..Almost any parent with an ADD child, or any adult living with an ADD spouse, will have noticed in the ADD person a touchiness, a "thin skin". People with ADD are forever told that they are "too sensitive" or that they should stop being "so touchy". One might as well advise a child with hay fever to stop being "so allergic"

-Gabor Mate M.D., "Scattered", p 59

I can really relate to having "thin skin", homeostatically, sensorially and emotionally.

m

mildadhd
07-24-16, 05:43 PM
Can anyone else who has ADHD also relate to being partly described as having "a thin skin", in some way?

I can relate to feeling like having "a thin skin", ever since I can explicitly remember, at least.




m

spamspambacon
07-24-16, 06:33 PM
I asked a question! I wanted to get specific questions to figure out exactly what the op was looking for.

I'm not sure why or how the question I am asking would even draw any conclusion? I wanted clarity that is all..I did not or wouldn't make such a statement, of claiming anything of the sorts. Nor did I make a statement of opinion to claiming such or even stated that I believe this either..

So I am not sure why there is a conclusion or assumption to my question that is being drawn.. Or it even being considered a statement instead of a question...

My intent of the question was asked purely for clarity of the ops question! It is also based on my knowledge of the op and the previous,relevant discussion that have taken place.

my intent was a question not a comment or statement nor was it meant to claim anything, that would draw any conclusion. It was merely a question, because I do not understand specifically what the discussion he is looking for..]
I didn't make clear the reason I asked such a,question. It wasn't a statement So yes I apologize for,any offense that question may have had




Socaljaxs:

I can understand your feeling of being misunderstood.
However, if you re-read the thread from the beginning, down to your your original "questions", perhaps you might see how your words might be misunderstood.

From my own viewpoint, when you use the word "yet", you are drawing a conclusion that a sensitive temperament (or worse, ADHD itself) is caused by a somehow unhealthy unbringing.

Now, you may not have intended to say that. If your intention was to better understand the original poster's question, then perhaps proofreading and editing your comments for clarity, before you post them, might help.

Cheers,

Spamster

spamspambacon
07-24-16, 06:38 PM
As far as myself, I first noticed I was more sensitive after realizing I can cry on cue....
and I realized this fact in my early-mid teens, if I recall that far back....:faint: hahahaha....

mildadhd
07-24-16, 07:30 PM
Nothing exists by itself.

Existence is a relationship between two or more things.

Overall is not possible for ADHD to be caused by one single thing.

Recognizing that children are sometimes born with a "thin skin" and therefore may be physiologically more reactive to homeostatically, sensorially and emotionally stimulating experiences, is essential for treatment purposes.

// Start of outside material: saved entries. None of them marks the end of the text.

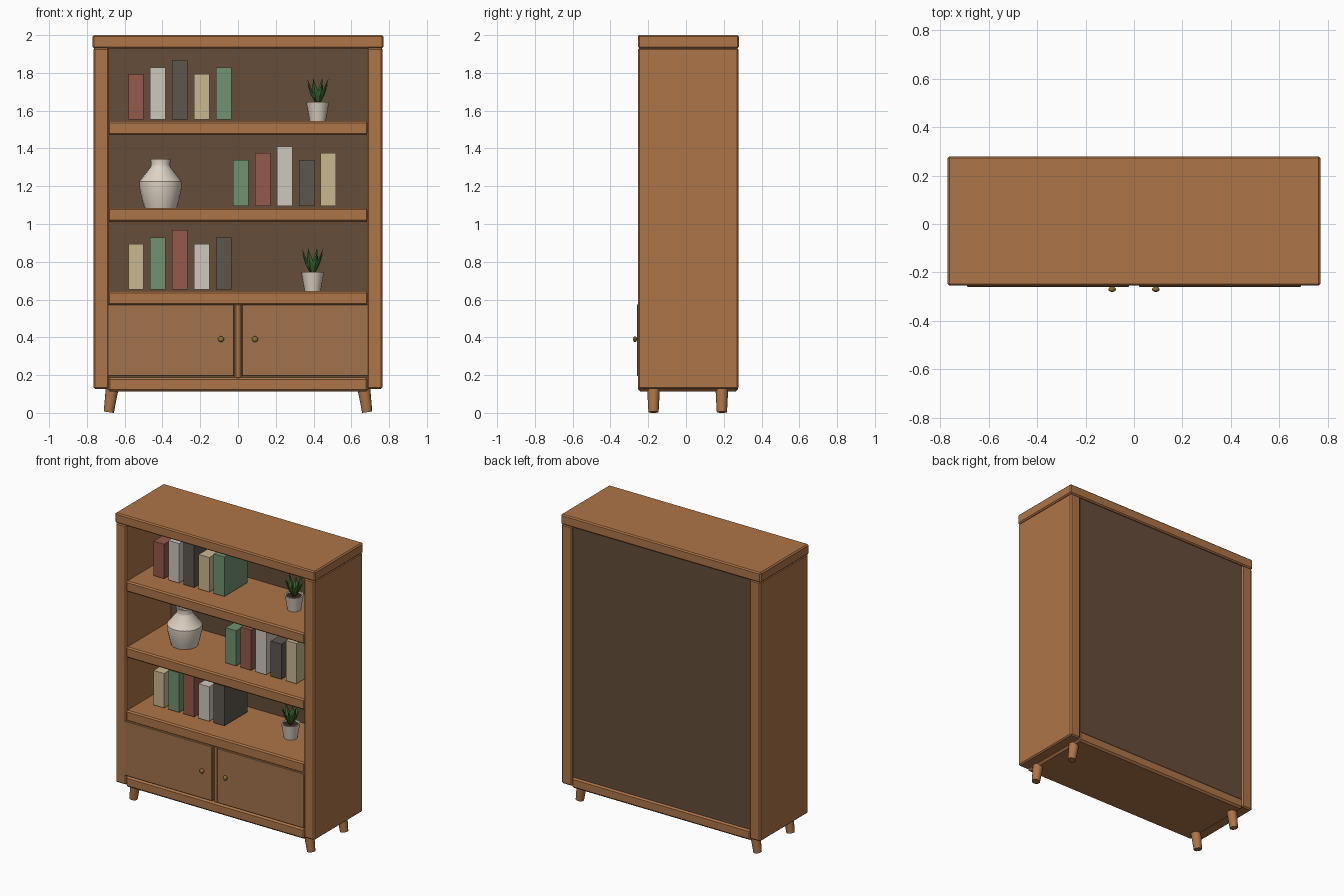
import bpy, bmesh, math
from mathutils import Matrix, Vector

if "Cube" in bpy.data.objects:
    bpy.data.objects.remove(bpy.data.objects["Cube"])


def material(name, hexcode):
    lin = [(int(hexcode[i:i + 2], 16) / 255) ** 2.2 for i in (0, 2, 4)]
    m = bpy.data.materials.new(name)
    m.diffuse_color = (*lin, 1)
    m.use_nodes = True
    m.node_tree.nodes["Principled BSDF"].inputs["Base Color"].default_value = m.diffuse_color
    return m


WOOD = material("wood", "AC7449")
DOOR = material("door_wood", "A0724D")
BACK = material("dark_wood", "654E3C")
BRASS = material("brass", "8A7038")
CERAMIC = material("ceramic", "DDD2C3")
SOIL = material("soil", "3F2E22")
LEAF = material("leaf", "3F6B35")
BOOKS = {k: material("book_" + k, c) for k, c in dict(
    red="935A4D", white="CDC7BC", dark="5E574E", cream="C9B78E", green="71916F").items()}


def finish(bm, name, mat, smooth=False):
    bmesh.ops.recalc_face_normals(bm, faces=bm.faces)
    me = bpy.data.meshes.new(name)
    bm.to_mesh(me)
    bm.free()
    me.materials.append(mat)
    ob = bpy.data.objects.new(name, me)
    bpy.context.collection.objects.link(ob)
    if smooth:
        bpy.ops.object.select_all(action='DESELECT')
        ob.select_set(True)
        bpy.context.view_layer.objects.active = ob
        bpy.ops.object.shade_smooth_by_angle(angle=math.radians(35))
    return ob


def box(name, x, y, z, mat, bevel=0.0):
    """Box from (min, max) pairs, with optional chamfered edges."""
    lo, hi = Vector((x[0], y[0], z[0])), Vector((x[1], y[1], z[1]))
    bm = bmesh.new()
    bmesh.ops.create_cube(bm, size=1, matrix=Matrix.Translation((lo + hi) / 2)
                          @ Matrix.Diagonal((*(hi - lo), 1)))
    if bevel:
        bmesh.ops.bevel(bm, geom=bm.edges[:], offset=bevel, segments=1, affect='EDGES')
    return finish(bm, name, mat)


def lathe(name, profile, loc, mat, sides=20):
    """Spin a (radius, height) profile around a vertical axis."""
    bm = bmesh.new()
    rings = []
    for r, z in profile:
        rings.append([bm.verts.new((loc[0] + r * math.cos(2 * math.pi * i / sides),
                                    loc[1] + r * math.sin(2 * math.pi * i / sides),
                                    loc[2] + z)) for i in range(sides)])
    for a, b in zip(rings, rings[1:]):
        for i in range(sides):
            j = (i + 1) % sides
            bm.faces.new((a[i], a[j], b[j], b[i]))
    bm.faces.new(rings[0])
    bm.faces.new(rings[-1])
    return finish(bm, name, mat, True)


# Carcass
box("top_board", (-.77, .77), (-.255, .28), (1.93, 2), WOOD, .008)
box("base_board", (-.69, .69), (-.253, .275), (.113, .188), WOOD, .012)
box("back_panel", (-.69, .69), (.24, .265), (.18, 1.935), BACK)
for s, side in ((-1, "left"), (1, "right")):
    box(side + "_side_panel", sorted((s * .684, s * .765)), (-.254, .277), (.127, 1.932), WOOD, .008)

# Shelves
SHELVES = {"lower": .645, "middle": 1.086, "upper": 1.545}
for n, z in SHELVES.items():
    box(n + "_shelf", (-.69, .69), (-.25, .245), (z - .075, z), WOOD, .009)

# Doors, divider and knobs
box("door_divider", (-.019, .019), (-.245, .24), (.18, .58), WOOD, .008)
for s, side in ((-1, "left"), (1, "right")):
    box(side + "_door", sorted((s * .02, s * .69)), (-.26, -.232), (.195, .575), DOOR, .003)
    bm = bmesh.new()
    bmesh.ops.create_uvsphere(bm, u_segments=12, v_segments=8, radius=1,
                              matrix=Matrix.Translation((s * .09, -.27, .39))
                              @ Matrix.Diagonal((.016, .011, .016, 1)))
    finish(bm, side + "_knob", BRASS, True)

# Splayed tapered legs
for s, side in ((-1, "left"), (1, "right")):
    for y, end in ((-.172, "front"), (.19, "back")):
        bm = bmesh.new()
        bmesh.ops.create_cone(bm, cap_ends=True, segments=16, radius1=.027, radius2=.034, depth=.13,
                              matrix=Matrix.Translation((s * .675, y, .068))
                              @ Matrix.Rotation(-s * .14, 4, 'Y'))
        finish(bm, f"{end}_{side}_leg", WOOD, True)

# Books: start x, shelf, height pattern, colours
HEIGHTS = {"upper": (.24, .275, .315, .24, .275),
           "middle": (.245, .28, .315, .245, .28),
           "lower": (.24, .275, .315, .24, .275)}
ROWS = {"upper": (-.54, "red white dark cream green"),
        "middle": (.015, "green red white dark cream"),
        "lower": (-.54, "cream green red white dark")}
for shelf, (x0, colours) in ROWS.items():
    z = SHELVES[shelf] + .009
    for i, c in enumerate(colours.split()):
        x = x0 + i * .116
        box(f"{shelf}_book_{i + 1}", (x - .041, x + .041), (-.1, .157),
            (z, z + HEIGHTS[shelf][i]), BOOKS[c])

# Vase
lathe("vase", [(.086, 0), (.095, .03), (.112, .105), (.112, .14), (.054, .215), (.05, .228),
               (.054, .258), (.045, .258), (.042, .225)], (-.41, 0, SHELVES["middle"]), CERAMIC)

# Potted plants
for shelf, x in (("upper", .422), ("lower", .395)):
    y, z = .015, SHELVES[shelf]
    lathe(shelf + "_pot", [(.043, 0), (.055, .07), (.061, .102), (.052, .102), (.05, .088)],
          (x, y, z), CERAMIC, 16)
    lathe(shelf + "_pot_soil", [(.05, .085), (.05, .092)], (x, y, z), SOIL, 16)
    bm = bmesh.new()
    for i in range(8):
        tilt, length = ((.36, .155) if i % 2 else (.42, .13))
        m = (Matrix.Translation((x, y, z + .085)) @ Matrix.Rotation(i * math.pi / 4 + .39, 4, 'Z')
             @ Matrix.Rotation(tilt, 4, 'Y') @ Matrix.Translation((.008, 0, length / 2))
             @ Matrix.Diagonal((.006, .018, length / 2, 1)))
        bmesh.ops.create_uvsphere(bm, u_segments=4, v_segments=2, radius=1, matrix=m)
    finish(bm, shelf + "_plant_leaves", LEAF)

Consider a child born with "a thin skin", who does experience consistent aware unconditional primary care-giving.

Then consider a child born with "a thin skin", who consistently does not experience aware unconditional primary care-giving.


m